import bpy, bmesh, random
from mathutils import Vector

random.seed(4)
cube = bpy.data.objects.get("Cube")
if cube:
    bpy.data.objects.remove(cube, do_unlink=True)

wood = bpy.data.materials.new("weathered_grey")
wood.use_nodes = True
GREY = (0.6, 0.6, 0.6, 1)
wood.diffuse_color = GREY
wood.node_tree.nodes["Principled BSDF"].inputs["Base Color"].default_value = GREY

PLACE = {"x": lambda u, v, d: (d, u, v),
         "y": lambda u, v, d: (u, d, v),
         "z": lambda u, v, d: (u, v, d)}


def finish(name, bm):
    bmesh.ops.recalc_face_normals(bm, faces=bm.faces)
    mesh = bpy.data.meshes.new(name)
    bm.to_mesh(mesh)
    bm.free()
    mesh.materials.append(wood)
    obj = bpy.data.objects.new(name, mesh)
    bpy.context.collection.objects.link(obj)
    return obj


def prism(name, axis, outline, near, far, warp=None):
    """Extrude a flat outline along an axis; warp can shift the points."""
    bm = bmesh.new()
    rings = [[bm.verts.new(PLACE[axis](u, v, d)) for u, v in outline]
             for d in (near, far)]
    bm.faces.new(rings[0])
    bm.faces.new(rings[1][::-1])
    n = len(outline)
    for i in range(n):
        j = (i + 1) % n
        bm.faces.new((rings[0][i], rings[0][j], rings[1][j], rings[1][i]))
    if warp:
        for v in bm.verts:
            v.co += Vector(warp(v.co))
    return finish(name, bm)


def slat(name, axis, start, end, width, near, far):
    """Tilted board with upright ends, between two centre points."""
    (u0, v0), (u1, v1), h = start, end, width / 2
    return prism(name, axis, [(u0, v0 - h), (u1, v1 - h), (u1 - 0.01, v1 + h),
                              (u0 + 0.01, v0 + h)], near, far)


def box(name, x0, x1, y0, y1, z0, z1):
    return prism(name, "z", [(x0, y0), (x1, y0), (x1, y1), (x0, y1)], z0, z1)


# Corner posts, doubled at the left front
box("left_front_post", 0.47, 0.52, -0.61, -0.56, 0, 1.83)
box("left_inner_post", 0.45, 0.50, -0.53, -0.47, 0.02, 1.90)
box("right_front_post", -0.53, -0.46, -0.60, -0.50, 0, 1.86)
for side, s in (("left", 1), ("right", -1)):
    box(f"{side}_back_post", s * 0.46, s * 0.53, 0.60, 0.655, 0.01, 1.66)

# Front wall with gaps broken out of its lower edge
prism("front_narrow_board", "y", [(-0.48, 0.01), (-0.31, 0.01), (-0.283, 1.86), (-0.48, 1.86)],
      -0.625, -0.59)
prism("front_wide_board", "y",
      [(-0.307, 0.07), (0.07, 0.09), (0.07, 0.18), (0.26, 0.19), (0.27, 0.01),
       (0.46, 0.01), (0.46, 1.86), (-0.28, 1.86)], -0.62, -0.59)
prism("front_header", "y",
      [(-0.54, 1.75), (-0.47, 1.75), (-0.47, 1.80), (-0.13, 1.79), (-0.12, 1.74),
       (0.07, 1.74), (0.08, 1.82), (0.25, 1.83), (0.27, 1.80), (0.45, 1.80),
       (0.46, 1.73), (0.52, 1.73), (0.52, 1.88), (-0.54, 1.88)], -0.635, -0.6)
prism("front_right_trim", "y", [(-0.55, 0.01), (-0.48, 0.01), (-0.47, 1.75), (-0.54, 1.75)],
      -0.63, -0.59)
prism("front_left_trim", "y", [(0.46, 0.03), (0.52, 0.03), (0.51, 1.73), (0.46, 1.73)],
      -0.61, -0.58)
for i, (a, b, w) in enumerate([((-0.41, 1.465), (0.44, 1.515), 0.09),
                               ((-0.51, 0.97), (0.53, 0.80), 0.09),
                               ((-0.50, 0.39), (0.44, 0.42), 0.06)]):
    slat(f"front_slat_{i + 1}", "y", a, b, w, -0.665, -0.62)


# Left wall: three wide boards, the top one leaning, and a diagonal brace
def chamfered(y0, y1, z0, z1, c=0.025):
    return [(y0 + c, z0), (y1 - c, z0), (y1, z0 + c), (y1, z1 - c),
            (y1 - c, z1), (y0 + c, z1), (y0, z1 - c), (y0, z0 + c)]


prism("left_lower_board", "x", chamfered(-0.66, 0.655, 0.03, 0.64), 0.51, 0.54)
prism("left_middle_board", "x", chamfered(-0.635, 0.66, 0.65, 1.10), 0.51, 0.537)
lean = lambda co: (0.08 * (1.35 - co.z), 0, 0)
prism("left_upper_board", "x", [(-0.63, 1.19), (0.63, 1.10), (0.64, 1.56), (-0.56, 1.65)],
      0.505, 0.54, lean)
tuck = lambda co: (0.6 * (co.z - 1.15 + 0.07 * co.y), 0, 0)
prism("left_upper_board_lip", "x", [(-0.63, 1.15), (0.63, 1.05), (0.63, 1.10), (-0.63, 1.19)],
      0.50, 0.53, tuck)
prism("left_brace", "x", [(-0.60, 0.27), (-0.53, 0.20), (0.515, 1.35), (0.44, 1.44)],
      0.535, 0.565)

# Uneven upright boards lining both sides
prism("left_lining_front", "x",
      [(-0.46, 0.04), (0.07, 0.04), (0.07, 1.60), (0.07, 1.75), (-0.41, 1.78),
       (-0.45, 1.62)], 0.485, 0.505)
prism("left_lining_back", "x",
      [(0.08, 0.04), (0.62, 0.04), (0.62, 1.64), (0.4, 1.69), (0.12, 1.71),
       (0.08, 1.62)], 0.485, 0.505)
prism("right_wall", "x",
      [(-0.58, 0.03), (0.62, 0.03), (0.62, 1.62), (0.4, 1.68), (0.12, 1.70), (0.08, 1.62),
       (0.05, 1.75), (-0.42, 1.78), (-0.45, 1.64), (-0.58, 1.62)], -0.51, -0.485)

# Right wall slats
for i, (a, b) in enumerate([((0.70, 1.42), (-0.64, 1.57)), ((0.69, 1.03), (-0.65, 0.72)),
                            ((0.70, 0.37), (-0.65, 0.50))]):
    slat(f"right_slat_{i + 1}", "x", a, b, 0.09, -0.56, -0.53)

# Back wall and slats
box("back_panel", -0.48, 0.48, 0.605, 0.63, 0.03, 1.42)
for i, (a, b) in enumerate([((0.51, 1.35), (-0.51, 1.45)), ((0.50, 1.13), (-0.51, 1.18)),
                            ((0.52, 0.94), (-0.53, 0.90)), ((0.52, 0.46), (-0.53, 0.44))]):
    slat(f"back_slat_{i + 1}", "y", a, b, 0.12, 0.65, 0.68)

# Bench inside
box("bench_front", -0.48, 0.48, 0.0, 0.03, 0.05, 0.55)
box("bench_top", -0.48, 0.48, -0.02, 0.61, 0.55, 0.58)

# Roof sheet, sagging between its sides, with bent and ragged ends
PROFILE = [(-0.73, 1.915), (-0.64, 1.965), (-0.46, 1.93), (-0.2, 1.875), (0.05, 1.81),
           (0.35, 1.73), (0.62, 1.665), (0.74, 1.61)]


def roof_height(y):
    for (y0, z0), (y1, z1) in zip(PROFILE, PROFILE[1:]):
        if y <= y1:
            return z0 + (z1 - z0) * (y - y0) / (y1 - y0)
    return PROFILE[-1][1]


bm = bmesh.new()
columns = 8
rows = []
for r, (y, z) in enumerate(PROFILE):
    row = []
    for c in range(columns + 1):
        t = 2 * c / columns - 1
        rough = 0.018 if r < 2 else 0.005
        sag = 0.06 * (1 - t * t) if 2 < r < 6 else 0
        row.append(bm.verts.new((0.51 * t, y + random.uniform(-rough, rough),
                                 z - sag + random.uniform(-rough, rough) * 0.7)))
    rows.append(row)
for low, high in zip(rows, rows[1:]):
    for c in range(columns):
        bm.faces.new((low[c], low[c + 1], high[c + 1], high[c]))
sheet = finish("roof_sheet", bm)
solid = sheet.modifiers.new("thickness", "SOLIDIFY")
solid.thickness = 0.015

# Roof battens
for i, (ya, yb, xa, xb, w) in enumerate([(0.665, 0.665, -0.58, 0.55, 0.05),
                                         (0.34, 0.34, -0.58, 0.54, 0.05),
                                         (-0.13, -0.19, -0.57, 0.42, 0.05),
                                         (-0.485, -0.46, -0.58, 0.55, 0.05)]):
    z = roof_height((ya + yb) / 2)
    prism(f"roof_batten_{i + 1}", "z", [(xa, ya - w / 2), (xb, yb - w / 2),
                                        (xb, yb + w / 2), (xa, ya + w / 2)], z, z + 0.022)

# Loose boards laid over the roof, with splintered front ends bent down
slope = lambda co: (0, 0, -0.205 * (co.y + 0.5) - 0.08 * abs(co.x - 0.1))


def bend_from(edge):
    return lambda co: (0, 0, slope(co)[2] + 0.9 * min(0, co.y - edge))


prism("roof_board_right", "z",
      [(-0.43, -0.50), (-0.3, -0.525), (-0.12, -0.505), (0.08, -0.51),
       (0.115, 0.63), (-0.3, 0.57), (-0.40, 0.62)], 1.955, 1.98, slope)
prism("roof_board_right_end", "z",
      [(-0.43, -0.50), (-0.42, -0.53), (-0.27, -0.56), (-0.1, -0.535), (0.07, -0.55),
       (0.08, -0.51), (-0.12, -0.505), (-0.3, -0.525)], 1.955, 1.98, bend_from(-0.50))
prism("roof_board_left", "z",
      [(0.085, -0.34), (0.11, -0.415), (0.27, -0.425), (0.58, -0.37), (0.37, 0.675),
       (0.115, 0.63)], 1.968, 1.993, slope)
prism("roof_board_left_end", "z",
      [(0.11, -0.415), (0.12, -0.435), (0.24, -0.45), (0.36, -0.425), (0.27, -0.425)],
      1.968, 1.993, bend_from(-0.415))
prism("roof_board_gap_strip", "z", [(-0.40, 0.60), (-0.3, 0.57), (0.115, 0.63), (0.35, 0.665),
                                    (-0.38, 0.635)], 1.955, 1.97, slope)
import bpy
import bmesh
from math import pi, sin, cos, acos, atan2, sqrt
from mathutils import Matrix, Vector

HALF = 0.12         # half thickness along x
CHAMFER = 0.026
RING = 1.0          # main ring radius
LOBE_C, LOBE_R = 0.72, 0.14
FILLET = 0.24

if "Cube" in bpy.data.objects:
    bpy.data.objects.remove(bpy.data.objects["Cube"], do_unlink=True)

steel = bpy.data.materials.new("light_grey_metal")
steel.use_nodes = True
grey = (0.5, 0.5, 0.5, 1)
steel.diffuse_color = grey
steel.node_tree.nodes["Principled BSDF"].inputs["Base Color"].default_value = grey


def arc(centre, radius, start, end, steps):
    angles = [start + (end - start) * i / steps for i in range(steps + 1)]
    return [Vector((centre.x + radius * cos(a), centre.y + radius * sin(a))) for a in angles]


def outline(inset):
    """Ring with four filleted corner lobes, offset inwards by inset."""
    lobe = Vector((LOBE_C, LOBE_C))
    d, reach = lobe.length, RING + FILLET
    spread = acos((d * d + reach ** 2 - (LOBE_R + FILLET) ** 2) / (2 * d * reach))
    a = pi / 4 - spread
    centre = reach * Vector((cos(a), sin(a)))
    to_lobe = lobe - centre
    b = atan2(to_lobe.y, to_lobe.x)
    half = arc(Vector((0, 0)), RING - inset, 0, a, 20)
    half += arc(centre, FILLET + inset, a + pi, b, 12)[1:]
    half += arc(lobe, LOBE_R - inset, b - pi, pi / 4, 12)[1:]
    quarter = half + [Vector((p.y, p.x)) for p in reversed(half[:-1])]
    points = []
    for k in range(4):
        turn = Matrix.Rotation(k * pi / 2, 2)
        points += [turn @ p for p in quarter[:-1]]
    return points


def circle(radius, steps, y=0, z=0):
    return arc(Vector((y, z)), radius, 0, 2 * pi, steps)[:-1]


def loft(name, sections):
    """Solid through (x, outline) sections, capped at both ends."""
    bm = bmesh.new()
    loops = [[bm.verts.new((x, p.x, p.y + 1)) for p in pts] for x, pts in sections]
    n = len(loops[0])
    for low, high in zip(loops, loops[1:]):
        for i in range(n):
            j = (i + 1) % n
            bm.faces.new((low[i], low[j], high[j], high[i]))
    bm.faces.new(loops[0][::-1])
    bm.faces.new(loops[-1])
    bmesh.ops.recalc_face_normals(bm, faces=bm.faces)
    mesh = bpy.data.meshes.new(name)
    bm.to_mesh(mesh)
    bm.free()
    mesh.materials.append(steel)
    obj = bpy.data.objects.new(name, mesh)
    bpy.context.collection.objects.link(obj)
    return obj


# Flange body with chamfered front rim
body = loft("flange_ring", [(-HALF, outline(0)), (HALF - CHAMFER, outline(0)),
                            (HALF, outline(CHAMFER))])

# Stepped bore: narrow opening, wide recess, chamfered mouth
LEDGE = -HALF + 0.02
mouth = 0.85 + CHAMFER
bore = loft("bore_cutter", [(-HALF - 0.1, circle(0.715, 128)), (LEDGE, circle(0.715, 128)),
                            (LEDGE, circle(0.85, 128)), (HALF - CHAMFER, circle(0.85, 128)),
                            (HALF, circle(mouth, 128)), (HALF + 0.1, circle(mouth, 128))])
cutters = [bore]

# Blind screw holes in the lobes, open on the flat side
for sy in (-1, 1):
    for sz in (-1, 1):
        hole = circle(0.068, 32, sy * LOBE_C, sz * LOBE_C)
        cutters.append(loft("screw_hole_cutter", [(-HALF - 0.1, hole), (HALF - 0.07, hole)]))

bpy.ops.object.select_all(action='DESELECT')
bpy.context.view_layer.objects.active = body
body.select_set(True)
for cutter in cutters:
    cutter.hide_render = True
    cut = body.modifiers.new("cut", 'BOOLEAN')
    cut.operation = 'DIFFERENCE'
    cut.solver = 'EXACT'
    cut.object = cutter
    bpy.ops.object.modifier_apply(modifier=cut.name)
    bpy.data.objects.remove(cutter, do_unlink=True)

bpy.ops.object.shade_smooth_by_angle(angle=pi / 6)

▶ EXERCISE PROMPT:
The response must repeat exactly the lines from the top of the material through the line containing "-0.56, 0, 1.83)", both included, with no other output.

▶ RESULT OF THE TASK:
import bpy, bmesh, random
from mathutils import Vector

random.seed(4)
cube = bpy.data.objects.get("Cube")
if cube:
    bpy.data.objects.remove(cube, do_unlink=True)

wood = bpy.data.materials.new("weathered_grey")
wood.use_nodes = True
GREY = (0.6, 0.6, 0.6, 1)
wood.diffuse_color = GREY
wood.node_tree.nodes["Principled BSDF"].inputs["Base Color"].default_value = GREY

PLACE = {"x": lambda u, v, d: (d, u, v),
         "y": lambda u, v, d: (u, d, v),
         "z": lambda u, v, d: (u, v, d)}


def finish(name, bm):
    bmesh.ops.recalc_face_normals(bm, faces=bm.faces)
    mesh = bpy.data.meshes.new(name)
    bm.to_mesh(mesh)
    bm.free()
    mesh.materials.append(wood)
    obj = bpy.data.objects.new(name, mesh)
    bpy.context.collection.objects.link(obj)
    return obj


def prism(name, axis, outline, near, far, warp=None):
    """Extrude a flat outline along an axis; warp can shift the points."""
    bm = bmesh.new()
    rings = [[bm.verts.new(PLACE[axis](u, v, d)) for u, v in outline]
             for d in (near, far)]
    bm.faces.new(rings[0])
    bm.faces.new(rings[1][::-1])
    n = len(outline)
    for i in range(n):
        j = (i + 1) % n
        bm.faces.new((rings[0][i], rings[0][j], rings[1][j], rings[1][i]))
    if warp:
        for v in bm.verts:
            v.co += Vector(warp(v.co))
    return finish(name, bm)


def slat(name, axis, start, end, width, near, far):
    """Tilted board with upright ends, between two centre points."""
    (u0, v0), (u1, v1), h = start, end, width / 2
    return prism(name, axis, [(u0, v0 - h), (u1, v1 - h), (u1 - 0.01, v1 + h),
                              (u0 + 0.01, v0 + h)], near, far)


def box(name, x0, x1, y0, y1, z0, z1):
    return prism(name, "z", [(x0, y0), (x1, y0), (x1, y1), (x0, y1)], z0, z1)


# Corner posts, doubled at the left front
box("left_front_post", 0.47, 0.52, -0.61, -0.56, 0, 1.83)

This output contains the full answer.